Self-determination. It’s a term that was once at the center of the Black political discussion. How should Black folks organize themselves to gain the power to shape their own destinies, and in the process, build a better world and break the power of our enemies? Black people in the United States made great strides when we engaged in mass mobilization under independent Black leadership with the focus on self-determination. WE set the terms of discussion, and put forward principled demands that were designed – always – to result in the accumulation of more power in the hands of our people. Sometimes that involved elections, but more often not, because elections only occur every two or four years, while the struggle for power and self-determination is constant.
The Black Is Back Coalition for Social Justice, Peace and Reparations is putting Black people’s self-determination back in the discussion this election season, with a National Conference on the 2016 Election and the Struggle for Self-Determination. The conference takes place on Saturday, April 9, at St. Mary’s Church in Harlem, New York City. The Black Is Back Coalition will explore the possibilities and the dangers that the current electoral scene presents for the future of Black people and the world. This is a conference about power: the power to kick the killer cops out of our neighborhoods and establish Black community control of the police. The power to keep our people from being dispersed from the cities at the whim of rich corporations. The power to control our schools and the content and quality of our children’s educations. The power that comes from economic security. The power to say Yes to our friends and No to our enemies.
The Black Is Back Coalition was founded in October, 2009, when a broad range of Black organizations decided to work together based on the principle of Black self-determination and the struggle against imperialism. President Obama had just begun his first term in office. The new Coalition understood that the election of a Black corporate Democrat to the highest office in the land was not a step towards Black self-determination. In fact, it was quite the opposite. Obama’s election meant that lots of Black folks would celebrate as their own incomes and wealth went further down the drain, and that many would cheering while a Black commander-in-chief slaughtered people of color all over the world. And we were right.
But something else happened in the second half of Barack Obama’s tenure in office: the beginnings of a mass movement. And so, we arrive at the current election season with both corporate parties in a state of flux and, most importantly, an incipient Black movement that is anxious to transform the political landscape through struggle outside the ballot box. Which is why the Black Is Back Coalition is holding a National Conference on the 2016 Election and the Struggle for Self-Determination, Saturday, April 9, at St. Mary’s Church, at 521 West 126th Street, in Harlem, New York. To make arrangements, go to the Black Is Back Coalition web site. Because Black Power matters.
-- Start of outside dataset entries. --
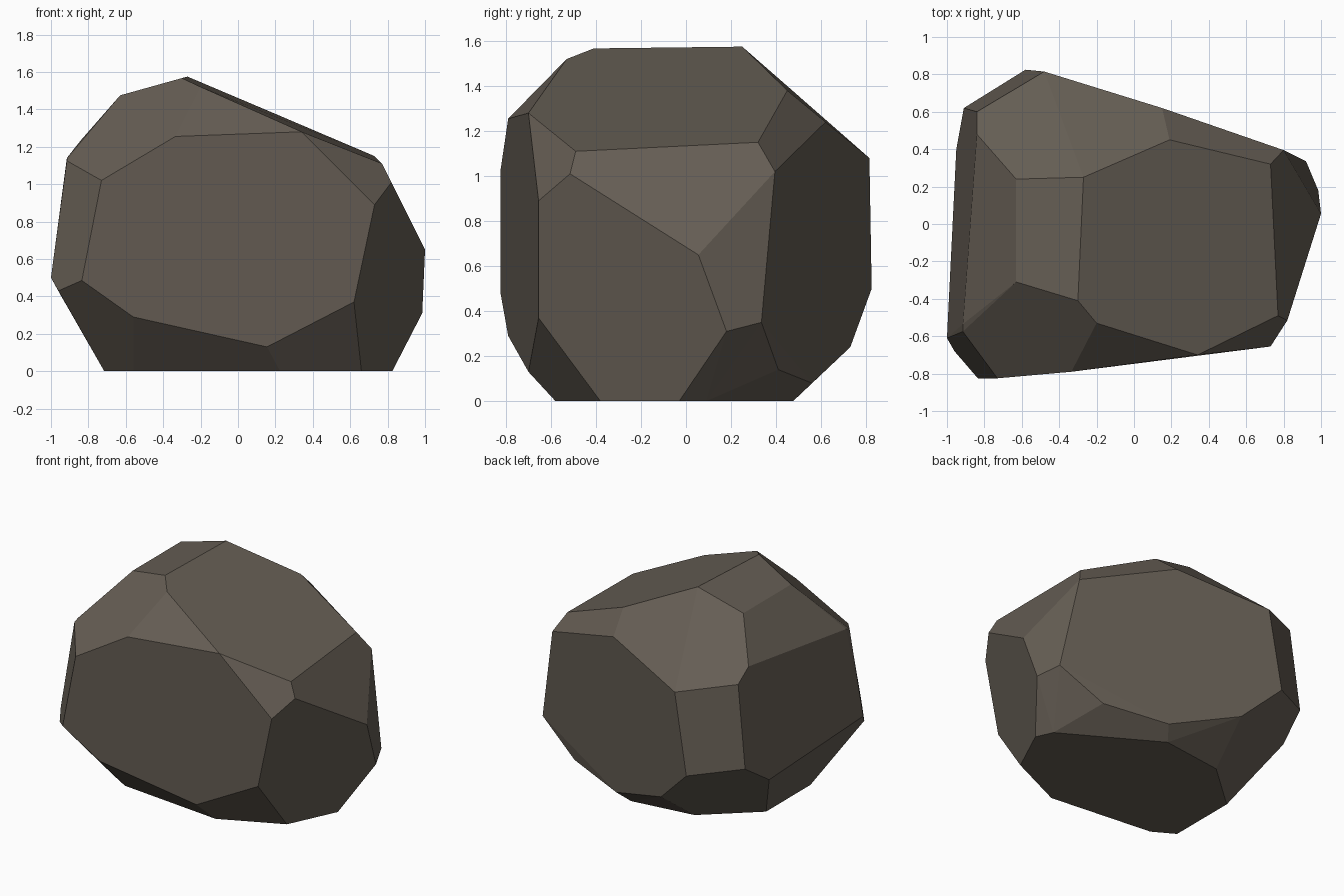
import bpy, bmesh, math

# Corners of the faceted boulder, grouped by height band
base_outline = [(-.715, .10), (-.715, -.41), (-.56, -.50), (.225, -.58), (.66, -.38),
                (.825, -.03), (.77, .09), (.11, .476), (-.36, .414)]

lower_corners = [(-.96, -.68, .43), (-.835, -.825, .485), (-.56, -.79, .29),
                 (.155, -.70, .13), (.62, -.655, .37), (.985, .18, .31),
                 (.92, .335, .35), (.61, .41, .14), (.17, .56, .08),
                 (-.31, .73, .24), (-.58, .825, .50), (-.91, .62, .56),
                 (-.95, .40, .41), (-1.0, -.61, .50)]

upper_corners = [(-.915, -.575, 1.125), (-.915, -.535, 1.14), (-.73, -.825, 1.02),
                 (-.335, -.79, 1.255), (.73, -.655, .89), (.82, -.515, 1.01),
                 (1.0, .055, .65), (.80, .395, 1.02), (.15, .62, 1.24),
                 (-.48, .815, 1.08), (-.84, .60, 1.15), (-.84, .48, 1.235)]

crown = [(-.27, .25, 1.575), (-.30, -.41, 1.567), (-.63, -.31, 1.475), (-.63, .24, 1.475),
         (-.20, -.53, 1.52), (.34, -.70, 1.28), (.77, -.49, 1.11), (.73, .32, 1.15),
         (.19, .45, 1.38)]

# Wrap the corners in a hull and merge near-coplanar triangles into facets
bm = bmesh.new()
for p in [(x, y, 0) for x, y in base_outline] + lower_corners + upper_corners + crown:
    bm.verts.new(p)
bmesh.ops.convex_hull(bm, input=bm.verts[:])
loose = [v for v in bm.verts if not v.link_faces]
bmesh.ops.delete(bm, geom=loose, context='VERTS')
bmesh.ops.dissolve_limit(bm, angle_limit=math.radians(4), verts=bm.verts[:], edges=bm.edges[:])
bmesh.ops.recalc_face_normals(bm, faces=bm.faces[:])

mesh = bpy.data.meshes.new("boulder")
bm.to_mesh(mesh)
bm.free()

# Single stone colour
stone = bpy.data.materials.new("grey_brown_stone")
stone.diffuse_color = (.13, .11, .088, 1)
mesh.materials.append(stone)

boulder = bpy.data.objects.new("boulder", mesh)
bpy.context.collection.objects.link(boulder)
For Black Agenda Radio, I’m Glen Ford. On the web, go to BlackAgendaReport.com.
BAR executive editor Glen Ford can be contacted at Glen.Ford@BlackAgendaReport.com.